Across the former Soviet Union, millions lie in anonymous graves. Whether shot in a prison basement, or killed in Gulag camps by exhaustion, starvation, malnutrition-related illness, labor accident, or the violence of fellow prisoners and guards, millions died at the hands of Soviet terror.

Telling the story of the Gulag through the eyes of its prisoners inevitably excludes the stories of those millions who died. These victims did not make it out of the camps to publish memoirs. Their stories are buried beneath the grounds of Siberia, Kazakhstan and the whole of the former Soviet Union.

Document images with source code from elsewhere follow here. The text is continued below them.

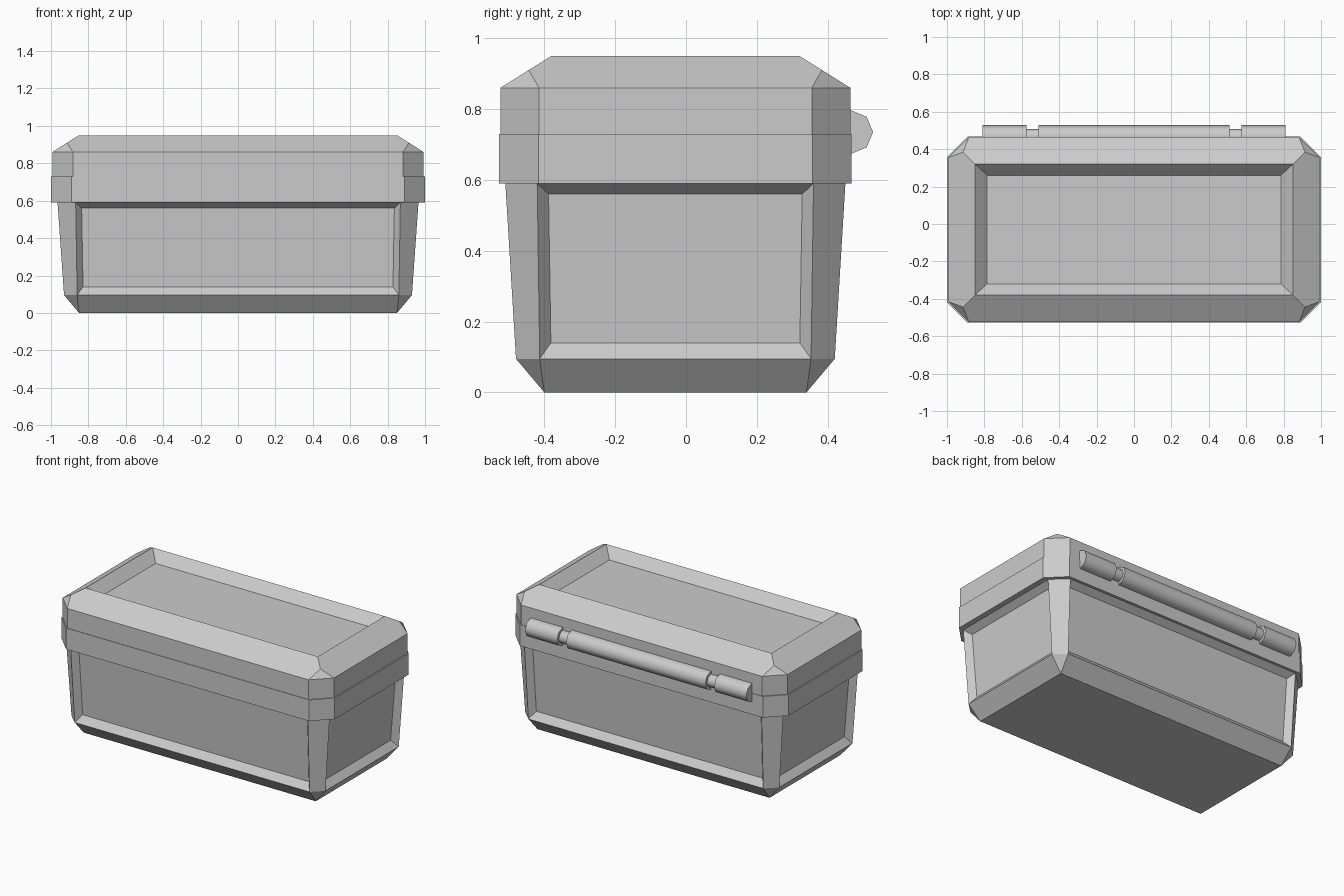
import bpy, bmesh
from math import radians

if "Cube" in bpy.data.objects:
    bpy.data.objects.remove(bpy.data.objects["Cube"], do_unlink=True)

CENTRE_Y = -0.03   # the chest sits forward of the hinge

grey = bpy.data.materials.new("light_grey")
grey.use_nodes = True
colour = (0.6, 0.6, 0.6, 1)
grey.diffuse_color = colour
grey.node_tree.nodes["Principled BSDF"].inputs["Base Color"].default_value = colour


def finish(bm, name):
    bmesh.ops.recalc_face_normals(bm, faces=bm.faces)
    mesh = bpy.data.meshes.new(name)
    bm.to_mesh(mesh)
    bm.free()
    mesh.materials.append(grey)
    obj = bpy.data.objects.new(name, mesh)
    bpy.context.collection.objects.link(obj)
    return obj


def loft(sections, cap_bottom=True, cap_top=True):
    """Skin chamfered rectangles: (z, half x, half y, corner x, corner y)."""
    bm = bmesh.new()
    rings = []
    for z, hx, hy, cx, cy in sections:
        outline = [(cx, -hy), (hx, -cy), (hx, cy), (cx, hy),
                   (-cx, hy), (-hx, cy), (-hx, -cy), (-cx, -hy)]
        rings.append([bm.verts.new((x, y + CENTRE_Y, z)) for x, y in outline])
    for low, high in zip(rings, rings[1:]):
        for i in range(8):
            j = (i + 1) % 8
            bm.faces.new((low[i], low[j], high[j], high[i]))
    if cap_bottom:
        bm.faces.new(rings[0][::-1])
    if cap_top:
        bm.faces.new(rings[-1])
    # sections without a chamfer collapse to plain rectangles
    bmesh.ops.remove_doubles(bm, verts=bm.verts, dist=0.0001)
    bmesh.ops.recalc_face_normals(bm, faces=bm.faces)
    return bm


# Tapered body with a sunken panel on each side
body = loft([(0, 0.85, 0.37, 0.85, 0.37),
             (0.095, 0.93, 0.45, 0.86, 0.383),
             (0.59, 0.965, 0.48, 0.868, 0.39)], cap_top=False)
panels = [f for f in body.faces
          if 0.2 < f.calc_center_median().z < 0.5 and f.calc_area() > 0.2]
bmesh.ops.inset_individual(body, faces=panels, thickness=0.045, depth=-0.04)
for panel in panels:
    for v in panel.verts:
        v.co.z = 0.56 if v.co.z > 0.3 else 0.14
finish(body, "body")

# Rim band around the mouth
finish(loft([(0.59, 1.0, 0.4975, 0.89, 0.387),
             (0.73, 1.0, 0.4975, 0.89, 0.387)]), "rim")

# Lid with sloped shoulders, cut corners and a sunken top
finish(loft([(0.73, 0.993, 0.494, 0.883, 0.385),
             (0.86, 0.993, 0.494, 0.883, 0.385),
             (0.91, 0.914, 0.414, 0.914, 0.414),
             (0.95, 0.85, 0.35, 0.85, 0.35),
             (0.885, 0.785, 0.29, 0.785, 0.29)], cap_bottom=False), "lid")


# Hinge barrels and the thin pins between them
def hinge_rod(name, x_from, x_to, radius):
    bpy.ops.mesh.primitive_cylinder_add(
        vertices=8, radius=radius, depth=x_to - x_from,
        location=((x_from + x_to) / 2, 0.467, 0.735), rotation=(0, radians(90), 0))
    rod = bpy.context.object
    rod.name = name
    rod.data.materials.append(grey)
    bpy.ops.object.shade_smooth_by_angle(angle=radians(50))


hinge_rod("hinge_centre", -0.51, 0.51, 0.061)
for side, sign in (("left", 1), ("right", -1)):
    for part, near, far, radius in (("hinge_pin", 0.50, 0.59, 0.042),
                                    ("hinge_end", 0.575, 0.81, 0.061)):
        low, high = sorted((sign * near, sign * far))
        hinge_rod(f"{part}_{side}", low, high, radius)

Even those who survived the camps emerged traumatized and brutalized. Readjusting to life outside the camps would be a struggle. Many former inmates maintained life-long bonds with their fellow inmates after leaving the camps, and many continue to struggle to keep the Gulag’s memory alive to prevent new human rights abuses in the countries of the former Soviet Union today.